## Data records
=======

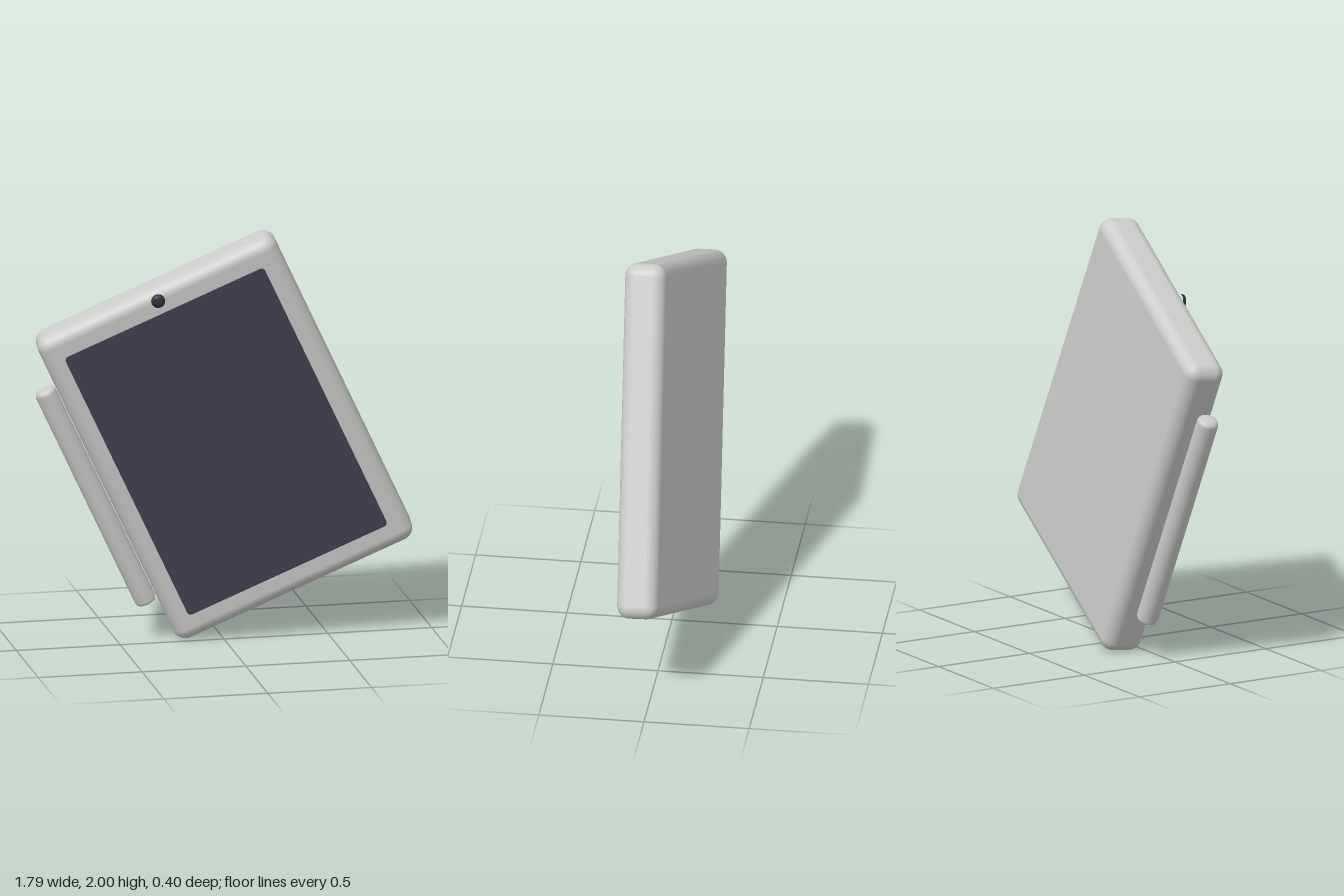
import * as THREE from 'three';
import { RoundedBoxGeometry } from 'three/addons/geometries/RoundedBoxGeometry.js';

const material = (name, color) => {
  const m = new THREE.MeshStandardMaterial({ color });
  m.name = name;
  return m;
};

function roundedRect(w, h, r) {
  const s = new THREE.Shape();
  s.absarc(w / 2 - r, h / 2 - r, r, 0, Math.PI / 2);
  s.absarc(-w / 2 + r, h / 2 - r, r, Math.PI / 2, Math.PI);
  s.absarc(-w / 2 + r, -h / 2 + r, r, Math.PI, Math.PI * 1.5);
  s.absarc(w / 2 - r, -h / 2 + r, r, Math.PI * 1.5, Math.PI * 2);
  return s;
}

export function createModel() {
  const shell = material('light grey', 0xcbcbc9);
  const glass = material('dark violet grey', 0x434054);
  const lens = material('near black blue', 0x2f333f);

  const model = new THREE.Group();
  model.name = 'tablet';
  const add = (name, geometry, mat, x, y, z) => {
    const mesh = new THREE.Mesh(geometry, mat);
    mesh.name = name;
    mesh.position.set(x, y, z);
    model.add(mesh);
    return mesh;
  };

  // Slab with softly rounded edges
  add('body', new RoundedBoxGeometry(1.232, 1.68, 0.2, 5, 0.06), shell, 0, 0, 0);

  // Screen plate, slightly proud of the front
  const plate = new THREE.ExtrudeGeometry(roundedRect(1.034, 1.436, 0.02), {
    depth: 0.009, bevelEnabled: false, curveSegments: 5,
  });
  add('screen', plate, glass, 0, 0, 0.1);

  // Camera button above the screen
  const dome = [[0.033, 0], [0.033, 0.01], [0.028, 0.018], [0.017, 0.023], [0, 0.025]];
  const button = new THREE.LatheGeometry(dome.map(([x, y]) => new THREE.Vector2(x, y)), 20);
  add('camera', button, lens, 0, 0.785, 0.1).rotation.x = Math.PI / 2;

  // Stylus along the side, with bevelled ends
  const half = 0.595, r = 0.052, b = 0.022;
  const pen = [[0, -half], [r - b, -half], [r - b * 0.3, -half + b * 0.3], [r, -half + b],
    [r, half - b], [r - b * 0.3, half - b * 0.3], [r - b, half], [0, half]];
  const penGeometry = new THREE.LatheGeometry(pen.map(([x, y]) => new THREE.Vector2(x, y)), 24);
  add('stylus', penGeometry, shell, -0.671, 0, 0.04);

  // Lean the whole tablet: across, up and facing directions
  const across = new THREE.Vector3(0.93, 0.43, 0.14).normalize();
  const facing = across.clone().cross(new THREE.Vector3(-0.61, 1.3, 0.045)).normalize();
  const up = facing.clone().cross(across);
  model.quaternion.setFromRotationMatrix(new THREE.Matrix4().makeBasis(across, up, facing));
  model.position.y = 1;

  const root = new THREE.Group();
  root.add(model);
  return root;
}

=======

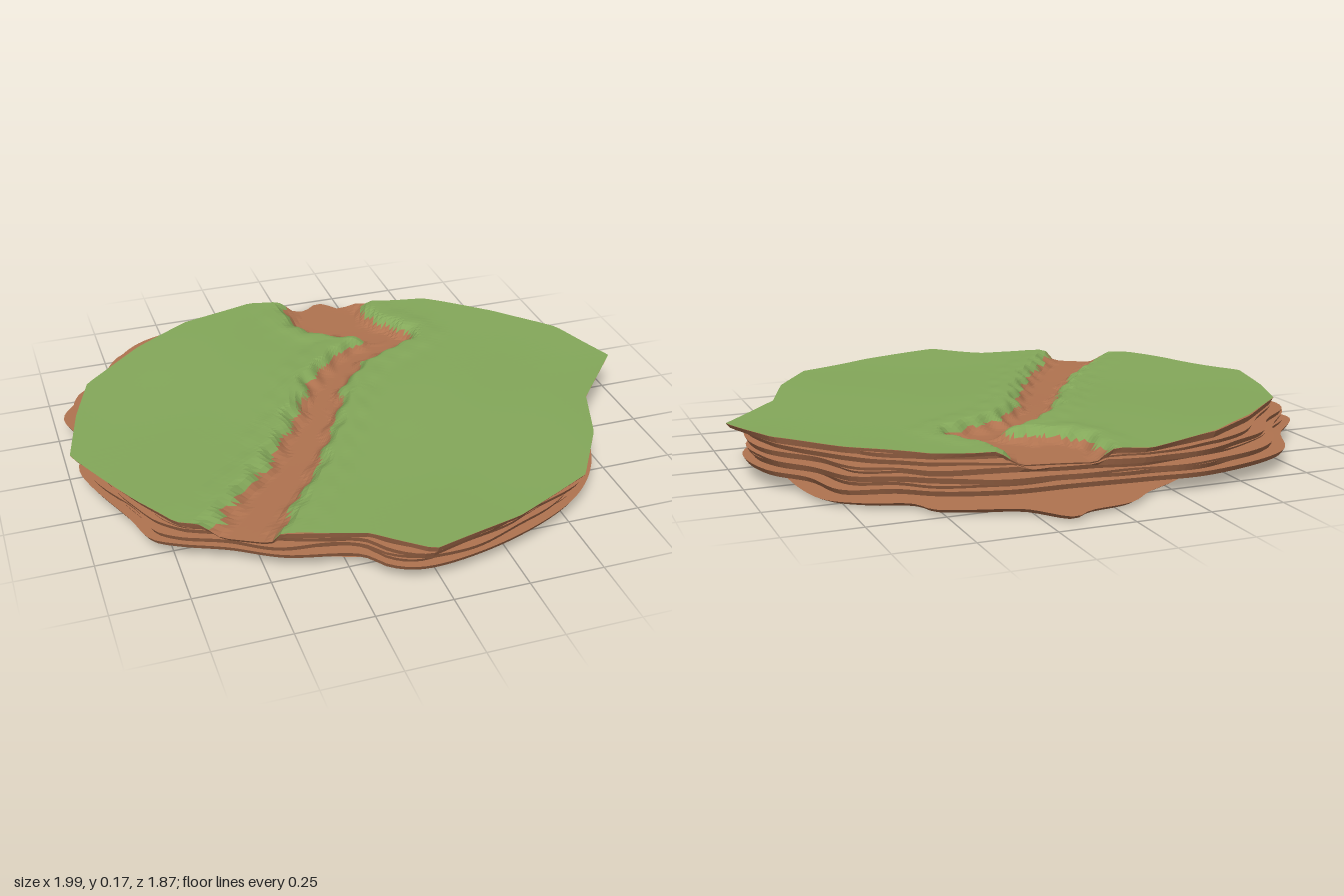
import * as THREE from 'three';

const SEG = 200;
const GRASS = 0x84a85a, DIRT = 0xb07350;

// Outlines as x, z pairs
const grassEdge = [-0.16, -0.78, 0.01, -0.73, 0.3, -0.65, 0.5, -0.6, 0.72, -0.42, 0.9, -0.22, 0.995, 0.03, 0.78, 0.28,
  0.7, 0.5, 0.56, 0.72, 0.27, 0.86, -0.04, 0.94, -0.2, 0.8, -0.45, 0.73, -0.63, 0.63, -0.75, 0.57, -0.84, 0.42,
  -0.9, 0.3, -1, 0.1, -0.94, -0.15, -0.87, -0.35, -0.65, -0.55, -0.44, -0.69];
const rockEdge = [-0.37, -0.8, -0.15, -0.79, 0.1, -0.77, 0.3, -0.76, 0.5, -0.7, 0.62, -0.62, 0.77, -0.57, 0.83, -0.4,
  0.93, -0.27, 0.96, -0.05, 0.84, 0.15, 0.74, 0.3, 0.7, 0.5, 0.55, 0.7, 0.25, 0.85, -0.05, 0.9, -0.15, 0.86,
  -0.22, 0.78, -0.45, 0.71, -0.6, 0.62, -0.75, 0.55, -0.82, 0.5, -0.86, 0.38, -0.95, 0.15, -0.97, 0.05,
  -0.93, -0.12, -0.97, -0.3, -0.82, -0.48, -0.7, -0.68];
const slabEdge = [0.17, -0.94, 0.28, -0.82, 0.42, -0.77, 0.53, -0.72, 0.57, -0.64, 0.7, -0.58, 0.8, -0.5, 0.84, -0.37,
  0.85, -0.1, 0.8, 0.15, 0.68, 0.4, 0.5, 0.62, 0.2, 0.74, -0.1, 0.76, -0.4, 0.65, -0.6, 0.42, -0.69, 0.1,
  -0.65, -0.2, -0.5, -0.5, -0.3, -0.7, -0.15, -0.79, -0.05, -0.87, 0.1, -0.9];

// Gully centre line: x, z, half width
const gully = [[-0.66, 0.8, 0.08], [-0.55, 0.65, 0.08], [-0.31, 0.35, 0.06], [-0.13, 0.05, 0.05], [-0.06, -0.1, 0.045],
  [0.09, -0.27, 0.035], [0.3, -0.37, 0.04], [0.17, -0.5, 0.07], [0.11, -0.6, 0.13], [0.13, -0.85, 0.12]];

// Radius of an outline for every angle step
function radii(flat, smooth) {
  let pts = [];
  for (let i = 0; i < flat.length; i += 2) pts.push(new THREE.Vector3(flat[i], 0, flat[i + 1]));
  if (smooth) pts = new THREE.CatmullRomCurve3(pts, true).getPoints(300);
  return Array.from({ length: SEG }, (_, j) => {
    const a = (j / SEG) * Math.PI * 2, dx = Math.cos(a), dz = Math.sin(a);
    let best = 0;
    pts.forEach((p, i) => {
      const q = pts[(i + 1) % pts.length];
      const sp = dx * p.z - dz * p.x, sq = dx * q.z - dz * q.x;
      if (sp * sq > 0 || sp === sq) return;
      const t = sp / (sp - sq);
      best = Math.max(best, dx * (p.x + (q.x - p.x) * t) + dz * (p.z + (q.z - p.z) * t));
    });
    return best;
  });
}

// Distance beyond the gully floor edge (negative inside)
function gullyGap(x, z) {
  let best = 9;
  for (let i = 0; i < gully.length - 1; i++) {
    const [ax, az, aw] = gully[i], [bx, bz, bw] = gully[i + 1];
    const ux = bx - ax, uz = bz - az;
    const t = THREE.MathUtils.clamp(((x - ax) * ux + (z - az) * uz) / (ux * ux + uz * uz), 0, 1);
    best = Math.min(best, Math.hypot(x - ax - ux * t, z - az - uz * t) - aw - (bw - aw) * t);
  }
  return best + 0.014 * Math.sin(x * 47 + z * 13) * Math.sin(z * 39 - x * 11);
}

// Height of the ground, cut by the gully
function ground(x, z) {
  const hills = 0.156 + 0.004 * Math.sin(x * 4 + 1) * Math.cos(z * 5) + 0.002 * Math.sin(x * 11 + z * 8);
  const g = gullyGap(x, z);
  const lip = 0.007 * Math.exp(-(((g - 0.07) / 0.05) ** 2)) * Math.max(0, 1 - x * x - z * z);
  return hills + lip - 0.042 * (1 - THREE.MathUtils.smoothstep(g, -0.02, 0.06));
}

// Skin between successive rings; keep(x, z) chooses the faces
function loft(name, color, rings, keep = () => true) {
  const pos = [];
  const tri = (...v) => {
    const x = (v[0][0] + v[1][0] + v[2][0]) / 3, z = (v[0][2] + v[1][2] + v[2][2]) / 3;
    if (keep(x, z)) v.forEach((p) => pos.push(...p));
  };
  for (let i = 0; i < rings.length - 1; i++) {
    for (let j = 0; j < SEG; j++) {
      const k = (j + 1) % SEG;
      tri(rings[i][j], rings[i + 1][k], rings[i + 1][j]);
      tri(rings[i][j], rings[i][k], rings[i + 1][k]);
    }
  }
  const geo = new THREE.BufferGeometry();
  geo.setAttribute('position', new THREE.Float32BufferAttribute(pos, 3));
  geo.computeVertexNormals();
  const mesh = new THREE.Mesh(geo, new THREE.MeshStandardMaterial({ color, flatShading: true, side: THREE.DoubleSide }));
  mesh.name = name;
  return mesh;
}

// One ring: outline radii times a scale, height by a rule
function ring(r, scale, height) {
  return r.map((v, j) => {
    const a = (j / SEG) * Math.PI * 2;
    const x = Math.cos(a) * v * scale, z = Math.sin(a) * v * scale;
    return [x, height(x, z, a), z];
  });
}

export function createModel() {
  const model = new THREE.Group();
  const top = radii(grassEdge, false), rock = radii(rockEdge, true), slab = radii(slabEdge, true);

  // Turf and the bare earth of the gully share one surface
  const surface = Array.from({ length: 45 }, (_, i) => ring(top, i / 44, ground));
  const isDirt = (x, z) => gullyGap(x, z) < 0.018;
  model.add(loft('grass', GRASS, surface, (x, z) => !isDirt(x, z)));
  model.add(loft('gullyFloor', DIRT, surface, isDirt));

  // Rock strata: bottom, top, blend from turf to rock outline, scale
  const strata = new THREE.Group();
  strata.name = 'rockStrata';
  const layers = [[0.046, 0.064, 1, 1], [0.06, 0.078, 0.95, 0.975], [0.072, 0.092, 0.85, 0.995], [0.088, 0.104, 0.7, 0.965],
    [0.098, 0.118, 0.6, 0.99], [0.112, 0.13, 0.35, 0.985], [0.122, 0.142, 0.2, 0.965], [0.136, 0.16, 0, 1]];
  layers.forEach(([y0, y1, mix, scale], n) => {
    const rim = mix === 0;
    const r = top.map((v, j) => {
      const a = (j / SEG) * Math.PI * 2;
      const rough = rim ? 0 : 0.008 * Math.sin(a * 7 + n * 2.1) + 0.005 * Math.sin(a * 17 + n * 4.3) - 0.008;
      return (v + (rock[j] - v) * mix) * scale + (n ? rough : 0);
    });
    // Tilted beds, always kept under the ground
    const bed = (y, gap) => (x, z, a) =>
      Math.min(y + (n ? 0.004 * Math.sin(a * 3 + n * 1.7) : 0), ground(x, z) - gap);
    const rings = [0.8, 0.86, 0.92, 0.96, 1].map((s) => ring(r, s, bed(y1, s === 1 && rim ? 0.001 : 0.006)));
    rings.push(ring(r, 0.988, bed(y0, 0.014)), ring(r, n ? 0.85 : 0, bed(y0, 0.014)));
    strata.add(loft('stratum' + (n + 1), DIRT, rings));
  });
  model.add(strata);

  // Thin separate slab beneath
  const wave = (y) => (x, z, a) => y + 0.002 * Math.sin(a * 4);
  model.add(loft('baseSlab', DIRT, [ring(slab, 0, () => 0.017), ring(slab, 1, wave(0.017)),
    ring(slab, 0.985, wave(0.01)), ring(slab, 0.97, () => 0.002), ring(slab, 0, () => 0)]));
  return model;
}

=======

## Aim of the exercise
Where a line of the material above holds the string "button", copy that line.

## Result
  // Camera button above the screen
  const button = new THREE.LatheGeometry(dome.map(([x, y]) => new THREE.Vector2(x, y)), 20);
  add('camera', button, lens, 0, 0.785, 0.1).rotation.x = Math.PI / 2;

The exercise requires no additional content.